#### Data excerpts:
=====

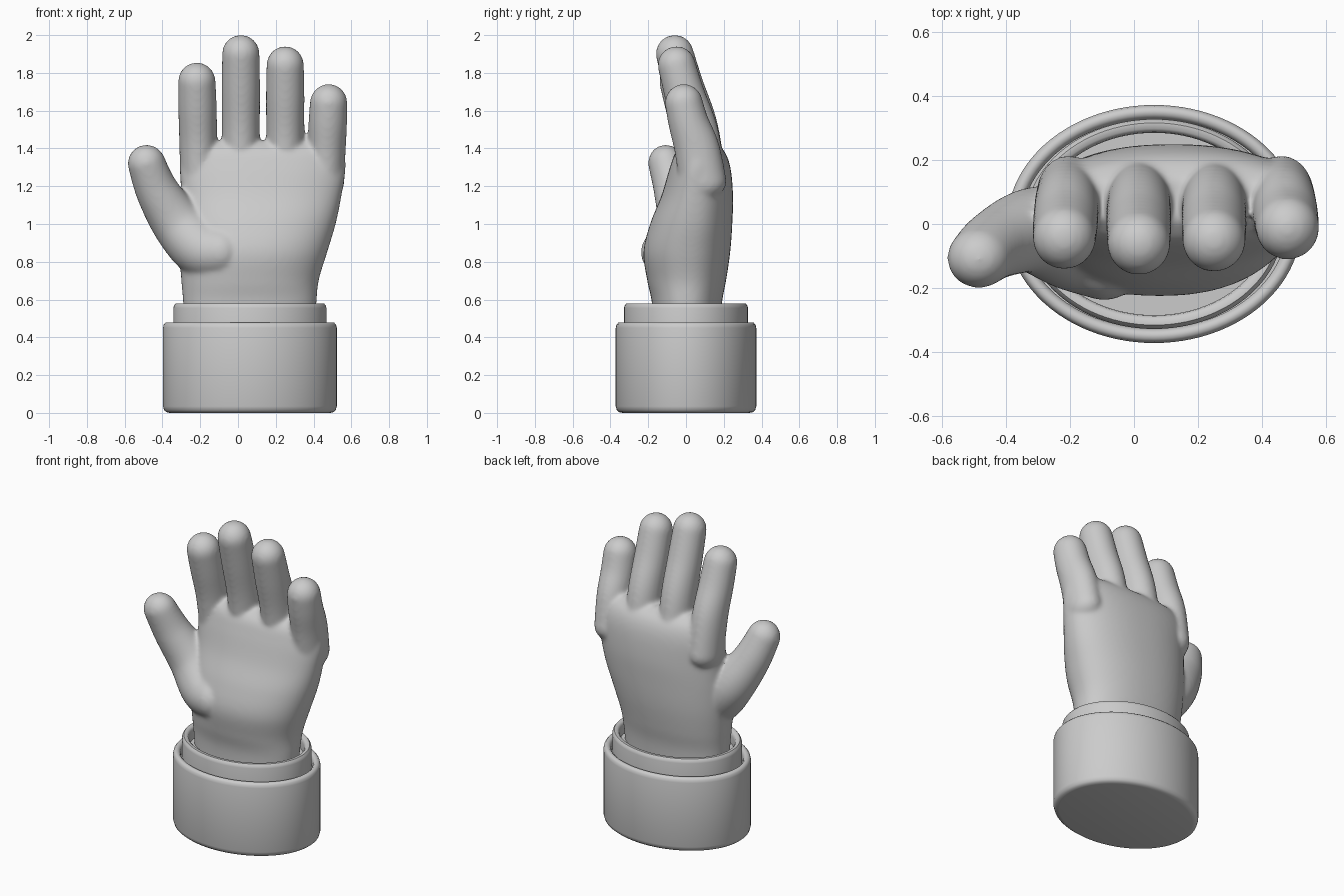
import bpy, bmesh, math
from mathutils import Vector

if "Cube" in bpy.data.objects:
    bpy.data.objects.remove(bpy.data.objects["Cube"])

grey = bpy.data.materials.new("soft grey")
grey.diffuse_color = (0.6, 0.6, 0.6, 1)
grey.use_nodes = True
grey.node_tree.nodes["Principled BSDF"].inputs["Base Color"].default_value = grey.diffuse_color


def spline(rows, steps=6):
    """Catmull-Rom resampling of rows of numbers."""
    out = []
    for i in range(len(rows) - 1):
        a, b = rows[max(i - 1, 0)], rows[i]
        c, d = rows[i + 1], rows[min(i + 2, len(rows) - 1)]
        for s in range(steps):
            t = s / steps
            out.append([0.5 * (2 * q + (r - p) * t + (2 * p - 5 * q + 4 * r - w) * t * t
                               + (3 * q - p - 3 * r + w) * t ** 3)
                        for p, q, r, w in zip(a, b, c, d)])
    return out + [list(rows[-1])]


def loft(bm, rings):
    """Skin a list of closed point loops and cap both ends."""
    loops = [[bm.verts.new(p) for p in ring] for ring in rings]
    n = len(loops[0])
    for lo, hi in zip(loops, loops[1:]):
        for i in range(n):
            j = (i + 1) % n
            bm.faces.new((lo[i], lo[j], hi[j], hi[i]))
    bm.faces.new(loops[0][::-1])
    bm.faces.new(loops[-1])


def finish(bm, name):
    bmesh.ops.recalc_face_normals(bm, faces=bm.faces)
    mesh = bpy.data.meshes.new(name)
    bm.to_mesh(mesh)
    bm.free()
    obj = bpy.data.objects.new(name, mesh)
    bpy.context.collection.objects.link(obj)
    mesh.materials.append(grey)
    bpy.ops.object.select_all(action='DESELECT')
    obj.select_set(True)
    bpy.context.view_layer.objects.active = obj
    return obj


def digit(bm, rows, n=32):
    """Round-ended tube along rows of x, y, z, width radius, depth radius."""
    pts = spline(rows)
    rings = []

    def ring(c, d, rx, ry):
        u = Vector((0, 1, 0)).cross(d).normalized()
        v = d.cross(u)
        rings.append([c + u * rx * math.cos(2 * math.pi * k / n)
                      + v * ry * math.sin(2 * math.pi * k / n) for k in range(n)])

    def dome(row, d, side, order):
        for k in order:
            a = k * math.pi / 2 / 8.15
            ring(Vector(row[:3]) + d * side * row[3] * math.sin(a), d,
                 row[3] * math.cos(a), row[4] * math.cos(a))

    cs = [Vector(p[:3]) for p in pts]
    dirs = [(cs[min(i + 1, len(cs) - 1)] - cs[max(i - 1, 0)]).normalized()
            for i in range(len(cs))]
    dome(pts[0], dirs[0], -1, range(8, 0, -1))
    for p, c, d in zip(pts, cs, dirs):
        ring(c, d, p[3], p[4])
    dome(pts[-1], dirs[-1], 1, range(1, 9))
    loft(bm, rings)


# Palm and wrist: z, left, right, middle y, front y, back y
palm = [(.42, -.28, .40, .0, -.175, .18), (.58, -.29, .415, .0, -.18, .19),
        (.70, -.30, .427, .01, -.205, .212), (.85, -.31, .472, .02, -.225, .234),
        (1.0, -.305, .517, .04, -.19, .245), (1.15, -.30, .548, .05, -.13, .249),
        (1.3, -.308, .57, .06, -.085, .235), (1.39, -.295, .555, .065, -.05, .2),
        (1.44, -.25, .5, .07, .01, .14)]
bm = bmesh.new()
rings = []
for z, x0, x1, ym, yf, yb in spline(palm):
    ring = []
    for k in range(64):
        a = 2 * math.pi * k / 64
        c, s = math.cos(a), math.sin(a)
        depth = yb - ym if s > 0 else ym - yf
        ring.append(((x0 + x1) / 2 + (x1 - x0) / 2 * math.copysign(abs(c) ** .9, c),
                     ym + depth * math.copysign(abs(s) ** .9, s), z))
    rings.append(ring)
loft(bm, rings)

# Four fingers: base x, tip x, tip y, tip height
for bx, tx, ty, top in ((-.205, -.218, -.042, 1.858), (.015, .015, -.06, 2.004),
                        (.25, .25, -.05, 1.944), (.462, .48, -.012, 1.744)):
    z = top - .102
    base = 1.22

    def at(t, y, rx, ry):
        return (bx + (tx - bx) * t, y, base + (z - base) * t, rx, ry)

    digit(bm, [at(0, .09, .1, .125), at(.42, .06 + ty * .15, .101, .12),
               at(.75, .02 + ty * .55, .102, .107), at(1, ty, .099, .1)])

# Thumb with its fleshy base
digit(bm, [(-.09, -.055, .85, .15, .185), (-.19, -.045, .87, .155, .165),
           (-.315, -.02, 1.0, .14, .135), (-.425, -.06, 1.17, .115, .11),
           (-.484, -.105, 1.32, .1, .095)])

hand = finish(bm, "hand")
remesh = hand.modifiers.new("merge", 'REMESH')
remesh.mode = 'VOXEL'
remesh.voxel_size = 0.011
remesh.use_smooth_shade = True
smooth = hand.modifiers.new("soften", 'SMOOTH')
smooth.factor = 0.5
smooth.iterations = 14


def cuff(name, rx, ry, profile, n=96):
    """Oval band; profile rows are inset from the rim and height."""
    bm = bmesh.new()
    loft(bm, [[(.063 + (rx - o) * math.cos(2 * math.pi * k / n),
                (ry - o) * math.sin(2 * math.pi * k / n), z) for k in range(n)]
              for o, z in profile])
    finish(bm, name)
    bpy.ops.object.shade_smooth_by_angle(angle=math.radians(50))


# Wide sleeve cuff with a rolled lip
cuff("outer_cuff", .46, .372,
     [(.035, 0), (.018, .004), (.006, .014), (0, .035), (0, .45), (.004, .467),
      (.014, .478), (.03, .478), (.041, .467), (.045, .452), (.045, .42)])
# Narrow inner cuff standing in the sleeve
cuff("inner_cuff", .405, .328,
     [(0, .4), (0, .555), (.003, .568), (.012, .579), (.03, .579),
      (.04, .568), (.043, .552), (.043, .5)])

=====

#### Work to be completed:
Drop the images and quote the entries word for word.

#### Task solution:
import bpy, bmesh, math
from mathutils import Vector

if "Cube" in bpy.data.objects:
    bpy.data.objects.remove(bpy.data.objects["Cube"])

grey = bpy.data.materials.new("soft grey")
grey.diffuse_color = (0.6, 0.6, 0.6, 1)
grey.use_nodes = True
grey.node_tree.nodes["Principled BSDF"].inputs["Base Color"].default_value = grey.diffuse_color


def spline(rows, steps=6):
    """Catmull-Rom resampling of rows of numbers."""
    out = []
    for i in range(len(rows) - 1):
        a, b = rows[max(i - 1, 0)], rows[i]
        c, d = rows[i + 1], rows[min(i + 2, len(rows) - 1)]
        for s in range(steps):
            t = s / steps
            out.append([0.5 * (2 * q + (r - p) * t + (2 * p - 5 * q + 4 * r - w) * t * t
                               + (3 * q - p - 3 * r + w) * t ** 3)
                        for p, q, r, w in zip(a, b, c, d)])
    return out + [list(rows[-1])]


def loft(bm, rings):
    """Skin a list of closed point loops and cap both ends."""
    loops = [[bm.verts.new(p) for p in ring] for ring in rings]
    n = len(loops[0])
    for lo, hi in zip(loops, loops[1:]):
        for i in range(n):
            j = (i + 1) % n
            bm.faces.new((lo[i], lo[j], hi[j], hi[i]))
    bm.faces.new(loops[0][::-1])
    bm.faces.new(loops[-1])


def finish(bm, name):
    bmesh.ops.recalc_face_normals(bm, faces=bm.faces)
    mesh = bpy.data.meshes.new(name)
    bm.to_mesh(mesh)
    bm.free()
    obj = bpy.data.objects.new(name, mesh)
    bpy.context.collection.objects.link(obj)
    mesh.materials.append(grey)
    bpy.ops.object.select_all(action='DESELECT')
    obj.select_set(True)
    bpy.context.view_layer.objects.active = obj
    return obj


def digit(bm, rows, n=32):
    """Round-ended tube along rows of x, y, z, width radius, depth radius."""
    pts = spline(rows)
    rings = []

    def ring(c, d, rx, ry):
        u = Vector((0, 1, 0)).cross(d).normalized()
        v = d.cross(u)
        rings.append([c + u * rx * math.cos(2 * math.pi * k / n)
                      + v * ry * math.sin(2 * math.pi * k / n) for k in range(n)])

    def dome(row, d, side, order):
        for k in order:
            a = k * math.pi / 2 / 8.15
            ring(Vector(row[:3]) + d * side * row[3] * math.sin(a), d,
                 row[3] * math.cos(a), row[4] * math.cos(a))

    cs = [Vector(p[:3]) for p in pts]
    dirs = [(cs[min(i + 1, len(cs) - 1)] - cs[max(i - 1, 0)]).normalized()
            for i in range(len(cs))]
    dome(pts[0], dirs[0], -1, range(8, 0, -1))
    for p, c, d in zip(pts, cs, dirs):
        ring(c, d, p[3], p[4])
    dome(pts[-1], dirs[-1], 1, range(1, 9))
    loft(bm, rings)


# Palm and wrist: z, left, right, middle y, front y, back y
palm = [(.42, -.28, .40, .0, -.175, .18), (.58, -.29, .415, .0, -.18, .19),
        (.70, -.30, .427, .01, -.205, .212), (.85, -.31, .472, .02, -.225, .234),
        (1.0, -.305, .517, .04, -.19, .245), (1.15, -.30, .548, .05, -.13, .249),
        (1.3, -.308, .57, .06, -.085, .235), (1.39, -.295, .555, .065, -.05, .2),
        (1.44, -.25, .5, .07, .01, .14)]
bm = bmesh.new()
rings = []
for z, x0, x1, ym, yf, yb in spline(palm):
    ring = []
    for k in range(64):
        a = 2 * math.pi * k / 64
        c, s = math.cos(a), math.sin(a)
        depth = yb - ym if s > 0 else ym - yf
        ring.append(((x0 + x1) / 2 + (x1 - x0) / 2 * math.copysign(abs(c) ** .9, c),
                     ym + depth * math.copysign(abs(s) ** .9, s), z))
    rings.append(ring)
loft(bm, rings)

# Four fingers: base x, tip x, tip y, tip height
for bx, tx, ty, top in ((-.205, -.218, -.042, 1.858), (.015, .015, -.06, 2.004),
                        (.25, .25, -.05, 1.944), (.462, .48, -.012, 1.744)):
    z = top - .102
    base = 1.22

    def at(t, y, rx, ry):
        return (bx + (tx - bx) * t, y, base + (z - base) * t, rx, ry)

    digit(bm, [at(0, .09, .1, .125), at(.42, .06 + ty * .15, .101, .12),
               at(.75, .02 + ty * .55, .102, .107), at(1, ty, .099, .1)])

# Thumb with its fleshy base
digit(bm, [(-.09, -.055, .85, .15, .185), (-.19, -.045, .87, .155, .165),
           (-.315, -.02, 1.0, .14, .135), (-.425, -.06, 1.17, .115, .11),
           (-.484, -.105, 1.32, .1, .095)])

hand = finish(bm, "hand")
remesh = hand.modifiers.new("merge", 'REMESH')
remesh.mode = 'VOXEL'
remesh.voxel_size = 0.011
remesh.use_smooth_shade = True
smooth = hand.modifiers.new("soften", 'SMOOTH')
smooth.factor = 0.5
smooth.iterations = 14


def cuff(name, rx, ry, profile, n=96):
    """Oval band; profile rows are inset from the rim and height."""
    bm = bmesh.new()
    loft(bm, [[(.063 + (rx - o) * math.cos(2 * math.pi * k / n),
                (ry - o) * math.sin(2 * math.pi * k / n), z) for k in range(n)]
              for o, z in profile])
    finish(bm, name)
    bpy.ops.object.shade_smooth_by_angle(angle=math.radians(50))


# Wide sleeve cuff with a rolled lip
cuff("outer_cuff", .46, .372,
     [(.035, 0), (.018, .004), (.006, .014), (0, .035), (0, .45), (.004, .467),
      (.014, .478), (.03, .478), (.041, .467), (.045, .452), (.045, .42)])
# Narrow inner cuff standing in the sleeve
cuff("inner_cuff", .405, .328,
     [(0, .4), (0, .555), (.003, .568), (.012, .579), (.03, .579),
      (.04, .568), (.043, .552), (.043, .5)])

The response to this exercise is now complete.